+++ Source material
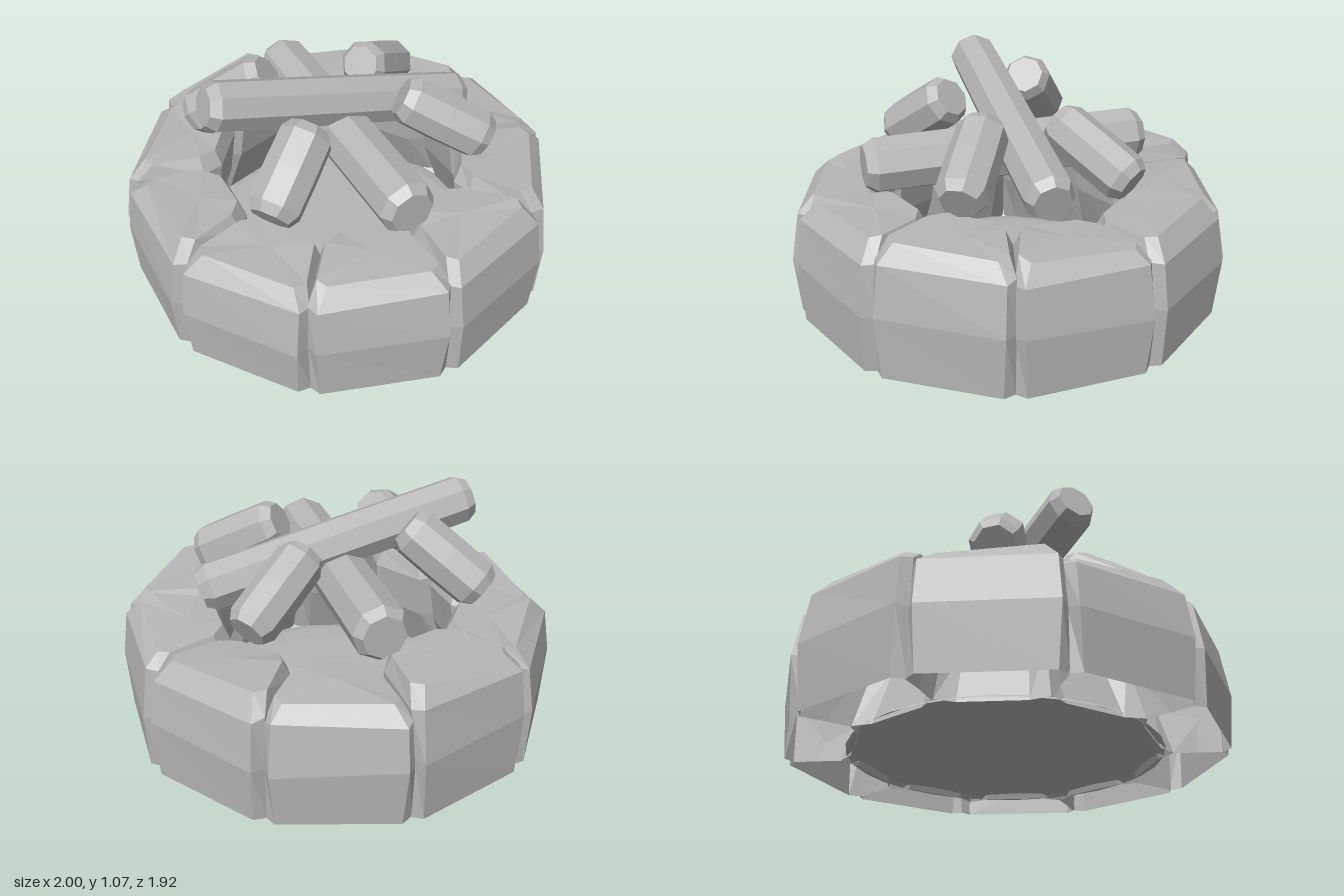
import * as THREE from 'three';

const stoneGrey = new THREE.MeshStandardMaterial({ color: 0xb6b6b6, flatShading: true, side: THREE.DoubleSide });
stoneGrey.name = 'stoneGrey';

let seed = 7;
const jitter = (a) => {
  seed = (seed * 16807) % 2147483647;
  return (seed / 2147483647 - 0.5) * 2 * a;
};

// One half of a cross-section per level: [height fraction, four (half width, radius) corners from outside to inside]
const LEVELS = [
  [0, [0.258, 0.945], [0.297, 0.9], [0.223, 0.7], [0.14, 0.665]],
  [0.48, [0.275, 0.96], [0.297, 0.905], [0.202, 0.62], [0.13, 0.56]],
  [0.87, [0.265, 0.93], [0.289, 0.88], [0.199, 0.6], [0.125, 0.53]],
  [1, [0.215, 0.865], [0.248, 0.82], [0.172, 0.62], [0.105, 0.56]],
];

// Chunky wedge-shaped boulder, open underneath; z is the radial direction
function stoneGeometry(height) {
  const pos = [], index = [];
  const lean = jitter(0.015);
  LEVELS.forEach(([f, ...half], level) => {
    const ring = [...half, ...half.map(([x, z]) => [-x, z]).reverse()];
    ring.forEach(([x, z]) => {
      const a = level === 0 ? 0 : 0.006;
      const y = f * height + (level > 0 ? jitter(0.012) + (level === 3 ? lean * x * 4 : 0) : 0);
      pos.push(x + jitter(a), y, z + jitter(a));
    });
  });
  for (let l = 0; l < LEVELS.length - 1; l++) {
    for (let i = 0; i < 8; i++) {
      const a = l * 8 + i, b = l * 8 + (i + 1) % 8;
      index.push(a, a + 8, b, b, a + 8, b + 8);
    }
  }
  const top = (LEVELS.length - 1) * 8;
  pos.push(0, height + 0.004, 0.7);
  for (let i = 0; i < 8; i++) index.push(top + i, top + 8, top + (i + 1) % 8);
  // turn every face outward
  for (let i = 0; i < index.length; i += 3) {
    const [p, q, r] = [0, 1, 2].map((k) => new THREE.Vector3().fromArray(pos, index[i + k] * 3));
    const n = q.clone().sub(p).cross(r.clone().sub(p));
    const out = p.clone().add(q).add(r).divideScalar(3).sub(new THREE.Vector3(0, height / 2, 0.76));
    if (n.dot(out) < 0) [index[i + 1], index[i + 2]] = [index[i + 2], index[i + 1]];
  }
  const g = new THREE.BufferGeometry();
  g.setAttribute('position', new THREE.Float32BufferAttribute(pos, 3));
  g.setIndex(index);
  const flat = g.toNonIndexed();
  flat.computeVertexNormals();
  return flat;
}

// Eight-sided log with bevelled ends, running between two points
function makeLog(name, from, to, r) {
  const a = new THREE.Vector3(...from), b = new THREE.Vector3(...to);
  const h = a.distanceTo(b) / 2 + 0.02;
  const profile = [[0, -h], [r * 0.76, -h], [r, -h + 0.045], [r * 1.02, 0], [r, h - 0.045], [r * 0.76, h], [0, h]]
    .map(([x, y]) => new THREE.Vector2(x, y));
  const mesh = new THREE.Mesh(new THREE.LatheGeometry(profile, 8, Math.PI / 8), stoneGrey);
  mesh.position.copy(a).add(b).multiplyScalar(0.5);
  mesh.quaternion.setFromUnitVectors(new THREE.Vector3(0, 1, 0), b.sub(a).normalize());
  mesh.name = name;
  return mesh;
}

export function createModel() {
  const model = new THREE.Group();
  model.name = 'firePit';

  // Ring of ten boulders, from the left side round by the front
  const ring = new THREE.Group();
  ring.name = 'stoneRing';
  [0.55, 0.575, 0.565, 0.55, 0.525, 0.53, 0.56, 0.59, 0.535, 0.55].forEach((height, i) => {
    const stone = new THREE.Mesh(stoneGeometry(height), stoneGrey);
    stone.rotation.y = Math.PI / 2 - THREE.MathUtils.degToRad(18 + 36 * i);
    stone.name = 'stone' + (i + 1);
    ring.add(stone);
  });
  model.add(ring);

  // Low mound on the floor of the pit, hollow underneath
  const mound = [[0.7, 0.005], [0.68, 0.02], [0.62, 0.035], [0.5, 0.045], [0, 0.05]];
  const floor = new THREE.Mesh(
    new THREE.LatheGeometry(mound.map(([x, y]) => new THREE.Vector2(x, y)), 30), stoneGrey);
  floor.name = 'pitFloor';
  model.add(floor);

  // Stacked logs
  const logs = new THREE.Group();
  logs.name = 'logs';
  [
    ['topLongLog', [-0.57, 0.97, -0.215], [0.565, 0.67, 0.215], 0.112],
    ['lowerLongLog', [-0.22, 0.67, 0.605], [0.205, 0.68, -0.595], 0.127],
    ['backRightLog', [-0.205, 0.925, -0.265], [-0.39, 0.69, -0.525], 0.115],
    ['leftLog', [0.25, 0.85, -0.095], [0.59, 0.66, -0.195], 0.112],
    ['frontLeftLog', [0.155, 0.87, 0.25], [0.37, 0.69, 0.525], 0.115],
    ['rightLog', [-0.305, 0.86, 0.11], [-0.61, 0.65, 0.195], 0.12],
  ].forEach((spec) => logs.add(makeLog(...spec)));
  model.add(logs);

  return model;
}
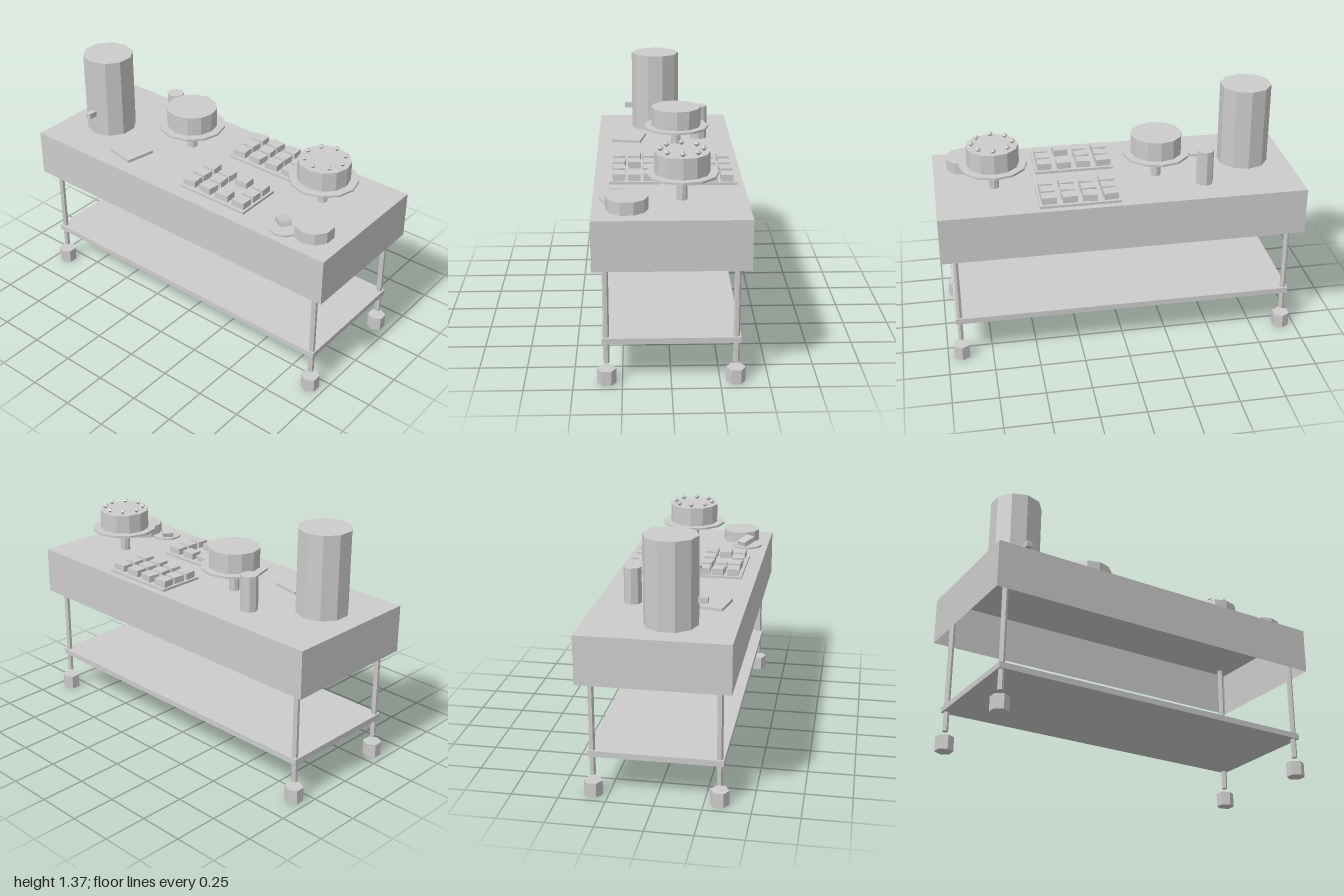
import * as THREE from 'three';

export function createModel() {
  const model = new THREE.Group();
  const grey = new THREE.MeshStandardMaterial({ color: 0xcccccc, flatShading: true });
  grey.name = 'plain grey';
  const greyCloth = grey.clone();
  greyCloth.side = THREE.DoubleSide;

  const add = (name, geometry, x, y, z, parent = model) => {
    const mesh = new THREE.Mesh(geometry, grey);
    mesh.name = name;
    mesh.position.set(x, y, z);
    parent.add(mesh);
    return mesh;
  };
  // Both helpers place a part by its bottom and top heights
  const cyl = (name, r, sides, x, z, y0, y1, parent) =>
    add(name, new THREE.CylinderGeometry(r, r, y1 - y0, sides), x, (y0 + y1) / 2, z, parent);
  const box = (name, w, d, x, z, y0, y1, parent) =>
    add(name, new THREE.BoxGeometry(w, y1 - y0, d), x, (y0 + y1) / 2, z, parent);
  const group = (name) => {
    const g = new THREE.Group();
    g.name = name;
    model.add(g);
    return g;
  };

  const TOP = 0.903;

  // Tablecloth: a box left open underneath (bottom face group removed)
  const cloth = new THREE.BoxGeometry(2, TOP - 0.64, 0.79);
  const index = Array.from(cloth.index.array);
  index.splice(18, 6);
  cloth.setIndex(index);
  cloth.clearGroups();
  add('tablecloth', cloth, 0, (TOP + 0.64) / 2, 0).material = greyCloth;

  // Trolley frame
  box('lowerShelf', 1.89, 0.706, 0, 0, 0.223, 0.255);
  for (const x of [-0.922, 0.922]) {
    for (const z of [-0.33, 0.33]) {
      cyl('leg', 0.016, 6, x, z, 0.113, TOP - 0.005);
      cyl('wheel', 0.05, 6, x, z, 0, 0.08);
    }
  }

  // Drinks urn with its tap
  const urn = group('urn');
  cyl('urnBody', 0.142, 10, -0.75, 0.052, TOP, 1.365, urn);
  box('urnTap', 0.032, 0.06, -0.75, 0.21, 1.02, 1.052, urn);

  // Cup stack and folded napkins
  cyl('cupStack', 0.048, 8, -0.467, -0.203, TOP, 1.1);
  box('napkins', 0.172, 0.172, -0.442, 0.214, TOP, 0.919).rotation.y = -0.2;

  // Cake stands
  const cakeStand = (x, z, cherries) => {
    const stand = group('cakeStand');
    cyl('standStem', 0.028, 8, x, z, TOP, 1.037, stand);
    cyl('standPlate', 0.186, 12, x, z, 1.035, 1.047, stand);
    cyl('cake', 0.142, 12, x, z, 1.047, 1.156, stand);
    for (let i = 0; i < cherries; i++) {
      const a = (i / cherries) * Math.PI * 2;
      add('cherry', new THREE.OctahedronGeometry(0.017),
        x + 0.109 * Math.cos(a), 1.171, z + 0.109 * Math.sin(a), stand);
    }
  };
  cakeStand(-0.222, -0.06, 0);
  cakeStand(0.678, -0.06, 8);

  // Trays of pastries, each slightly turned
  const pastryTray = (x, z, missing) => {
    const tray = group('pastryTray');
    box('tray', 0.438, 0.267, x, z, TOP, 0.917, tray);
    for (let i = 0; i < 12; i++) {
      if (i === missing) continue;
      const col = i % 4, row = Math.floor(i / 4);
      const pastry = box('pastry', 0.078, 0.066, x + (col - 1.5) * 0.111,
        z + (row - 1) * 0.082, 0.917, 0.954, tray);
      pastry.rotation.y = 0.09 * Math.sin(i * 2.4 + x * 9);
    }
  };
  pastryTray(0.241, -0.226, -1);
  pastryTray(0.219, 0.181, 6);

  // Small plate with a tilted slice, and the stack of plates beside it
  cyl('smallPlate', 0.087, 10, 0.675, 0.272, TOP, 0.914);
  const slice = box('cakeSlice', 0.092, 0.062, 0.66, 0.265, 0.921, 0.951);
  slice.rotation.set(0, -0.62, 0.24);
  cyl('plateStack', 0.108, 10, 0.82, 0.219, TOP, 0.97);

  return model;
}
++++++
◆ **Problem**:
Scan the records above for the string "jitter", then select every line that holds it.

◆ **Answer space**:
const jitter = (a) => {
  const lean = jitter(0.015);
      const y = f * height + (level > 0 ? jitter(0.012) + (level === 3 ? lean * x * 4 : 0) : 0);
      pos.push(x + jitter(a), y, z + jitter(a));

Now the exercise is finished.